__DATASET ENTRIES__:
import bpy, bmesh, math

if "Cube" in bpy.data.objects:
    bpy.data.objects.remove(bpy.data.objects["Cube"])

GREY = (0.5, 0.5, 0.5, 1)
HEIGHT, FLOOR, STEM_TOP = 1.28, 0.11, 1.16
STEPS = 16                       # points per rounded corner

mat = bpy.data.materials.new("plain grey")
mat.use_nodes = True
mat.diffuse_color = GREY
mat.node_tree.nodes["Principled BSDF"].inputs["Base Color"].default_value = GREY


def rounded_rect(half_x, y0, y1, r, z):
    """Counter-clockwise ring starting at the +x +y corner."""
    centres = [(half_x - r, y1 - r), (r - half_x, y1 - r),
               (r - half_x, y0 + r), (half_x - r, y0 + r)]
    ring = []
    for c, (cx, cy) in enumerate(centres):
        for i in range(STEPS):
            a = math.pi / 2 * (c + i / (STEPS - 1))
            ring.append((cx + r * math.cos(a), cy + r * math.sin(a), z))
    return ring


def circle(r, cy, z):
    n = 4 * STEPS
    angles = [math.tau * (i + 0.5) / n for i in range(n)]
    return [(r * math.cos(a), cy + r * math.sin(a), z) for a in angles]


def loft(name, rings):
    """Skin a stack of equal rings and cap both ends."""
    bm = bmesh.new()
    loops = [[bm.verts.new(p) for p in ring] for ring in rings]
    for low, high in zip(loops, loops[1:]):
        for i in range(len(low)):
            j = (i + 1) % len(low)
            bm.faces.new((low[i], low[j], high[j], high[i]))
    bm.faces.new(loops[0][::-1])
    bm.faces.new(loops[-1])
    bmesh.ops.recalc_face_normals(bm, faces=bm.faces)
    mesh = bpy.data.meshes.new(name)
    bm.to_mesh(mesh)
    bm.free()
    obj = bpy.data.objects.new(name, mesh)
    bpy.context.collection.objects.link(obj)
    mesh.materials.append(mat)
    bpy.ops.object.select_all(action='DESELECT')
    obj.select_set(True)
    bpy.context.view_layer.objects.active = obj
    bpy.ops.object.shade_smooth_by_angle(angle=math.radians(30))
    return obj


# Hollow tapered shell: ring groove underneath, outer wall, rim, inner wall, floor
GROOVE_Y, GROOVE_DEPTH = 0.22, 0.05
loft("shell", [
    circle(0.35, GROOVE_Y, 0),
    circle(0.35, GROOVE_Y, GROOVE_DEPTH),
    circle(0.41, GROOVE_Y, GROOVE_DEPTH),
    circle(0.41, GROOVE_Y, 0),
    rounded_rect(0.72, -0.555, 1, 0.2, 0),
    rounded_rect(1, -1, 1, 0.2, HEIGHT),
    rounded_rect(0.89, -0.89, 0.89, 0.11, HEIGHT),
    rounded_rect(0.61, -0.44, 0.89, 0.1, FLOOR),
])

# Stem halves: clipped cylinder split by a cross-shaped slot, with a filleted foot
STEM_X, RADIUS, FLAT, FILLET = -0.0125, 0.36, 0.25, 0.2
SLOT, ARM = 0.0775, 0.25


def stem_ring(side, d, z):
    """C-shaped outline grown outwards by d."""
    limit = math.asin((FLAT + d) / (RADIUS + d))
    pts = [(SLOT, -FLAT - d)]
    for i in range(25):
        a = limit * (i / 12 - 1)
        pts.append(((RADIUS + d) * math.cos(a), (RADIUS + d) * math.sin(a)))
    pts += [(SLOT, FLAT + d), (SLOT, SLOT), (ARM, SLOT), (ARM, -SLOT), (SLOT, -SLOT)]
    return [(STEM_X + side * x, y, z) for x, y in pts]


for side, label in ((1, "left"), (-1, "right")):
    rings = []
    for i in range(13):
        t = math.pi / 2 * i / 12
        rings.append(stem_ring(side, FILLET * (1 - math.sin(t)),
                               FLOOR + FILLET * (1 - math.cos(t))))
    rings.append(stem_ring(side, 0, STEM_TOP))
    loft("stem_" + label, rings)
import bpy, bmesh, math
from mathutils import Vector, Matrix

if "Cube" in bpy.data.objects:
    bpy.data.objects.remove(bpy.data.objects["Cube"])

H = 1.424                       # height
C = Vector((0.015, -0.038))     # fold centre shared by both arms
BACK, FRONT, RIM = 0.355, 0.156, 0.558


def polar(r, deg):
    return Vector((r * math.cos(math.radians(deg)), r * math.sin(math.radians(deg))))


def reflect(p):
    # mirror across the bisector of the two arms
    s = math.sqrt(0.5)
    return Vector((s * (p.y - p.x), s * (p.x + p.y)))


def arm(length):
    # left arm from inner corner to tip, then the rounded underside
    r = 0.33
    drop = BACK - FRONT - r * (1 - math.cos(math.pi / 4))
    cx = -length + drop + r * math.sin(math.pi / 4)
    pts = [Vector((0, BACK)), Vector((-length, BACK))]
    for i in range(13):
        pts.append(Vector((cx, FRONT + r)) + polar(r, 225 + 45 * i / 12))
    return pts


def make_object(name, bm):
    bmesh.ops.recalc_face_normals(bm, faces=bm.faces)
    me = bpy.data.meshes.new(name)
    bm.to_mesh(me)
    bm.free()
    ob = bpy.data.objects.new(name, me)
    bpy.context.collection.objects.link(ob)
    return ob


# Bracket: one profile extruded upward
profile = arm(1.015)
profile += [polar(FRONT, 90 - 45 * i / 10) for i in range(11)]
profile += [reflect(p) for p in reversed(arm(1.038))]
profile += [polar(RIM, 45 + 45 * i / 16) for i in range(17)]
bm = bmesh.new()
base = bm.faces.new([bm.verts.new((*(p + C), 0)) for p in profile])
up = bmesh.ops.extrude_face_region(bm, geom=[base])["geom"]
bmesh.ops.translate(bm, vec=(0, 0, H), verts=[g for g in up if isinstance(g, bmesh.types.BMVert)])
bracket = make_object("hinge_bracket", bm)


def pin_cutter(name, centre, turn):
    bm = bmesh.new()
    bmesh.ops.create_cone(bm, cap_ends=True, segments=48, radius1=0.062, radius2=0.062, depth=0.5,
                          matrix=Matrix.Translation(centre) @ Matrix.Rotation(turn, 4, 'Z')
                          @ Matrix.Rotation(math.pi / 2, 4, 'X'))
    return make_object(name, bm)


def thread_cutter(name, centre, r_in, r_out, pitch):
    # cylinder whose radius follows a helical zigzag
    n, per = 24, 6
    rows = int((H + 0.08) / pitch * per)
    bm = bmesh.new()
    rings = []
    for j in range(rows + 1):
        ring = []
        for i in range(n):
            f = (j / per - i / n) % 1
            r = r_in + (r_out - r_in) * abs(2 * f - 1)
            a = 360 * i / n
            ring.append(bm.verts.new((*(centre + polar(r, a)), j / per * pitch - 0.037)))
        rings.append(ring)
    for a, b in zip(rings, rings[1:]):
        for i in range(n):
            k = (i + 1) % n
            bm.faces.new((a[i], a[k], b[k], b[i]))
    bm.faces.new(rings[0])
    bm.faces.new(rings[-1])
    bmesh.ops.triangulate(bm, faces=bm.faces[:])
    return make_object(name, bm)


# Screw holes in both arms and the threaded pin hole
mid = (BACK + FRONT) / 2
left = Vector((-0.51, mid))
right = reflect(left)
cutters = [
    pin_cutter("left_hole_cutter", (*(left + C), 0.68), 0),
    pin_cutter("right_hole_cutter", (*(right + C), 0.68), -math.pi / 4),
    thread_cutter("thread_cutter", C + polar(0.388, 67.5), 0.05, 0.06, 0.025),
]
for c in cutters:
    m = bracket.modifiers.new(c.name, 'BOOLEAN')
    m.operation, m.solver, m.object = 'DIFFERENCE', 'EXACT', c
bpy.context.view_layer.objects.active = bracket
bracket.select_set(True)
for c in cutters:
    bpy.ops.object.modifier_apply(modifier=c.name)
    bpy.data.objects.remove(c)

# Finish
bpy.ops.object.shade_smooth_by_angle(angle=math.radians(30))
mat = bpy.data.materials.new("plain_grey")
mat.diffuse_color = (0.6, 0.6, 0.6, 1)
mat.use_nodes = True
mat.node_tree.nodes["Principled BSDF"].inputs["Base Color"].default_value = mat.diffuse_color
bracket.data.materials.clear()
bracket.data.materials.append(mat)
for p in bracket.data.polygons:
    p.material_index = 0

__TASK ITEM__: Write out again, unchanged, every line from the line containing "bracket.data.materials.clear()" to the final line of the material above.

__EXERCISE OUTPUT__:
bracket.data.materials.clear()
bracket.data.materials.append(mat)
for p in bracket.data.polygons:
    p.material_index = 0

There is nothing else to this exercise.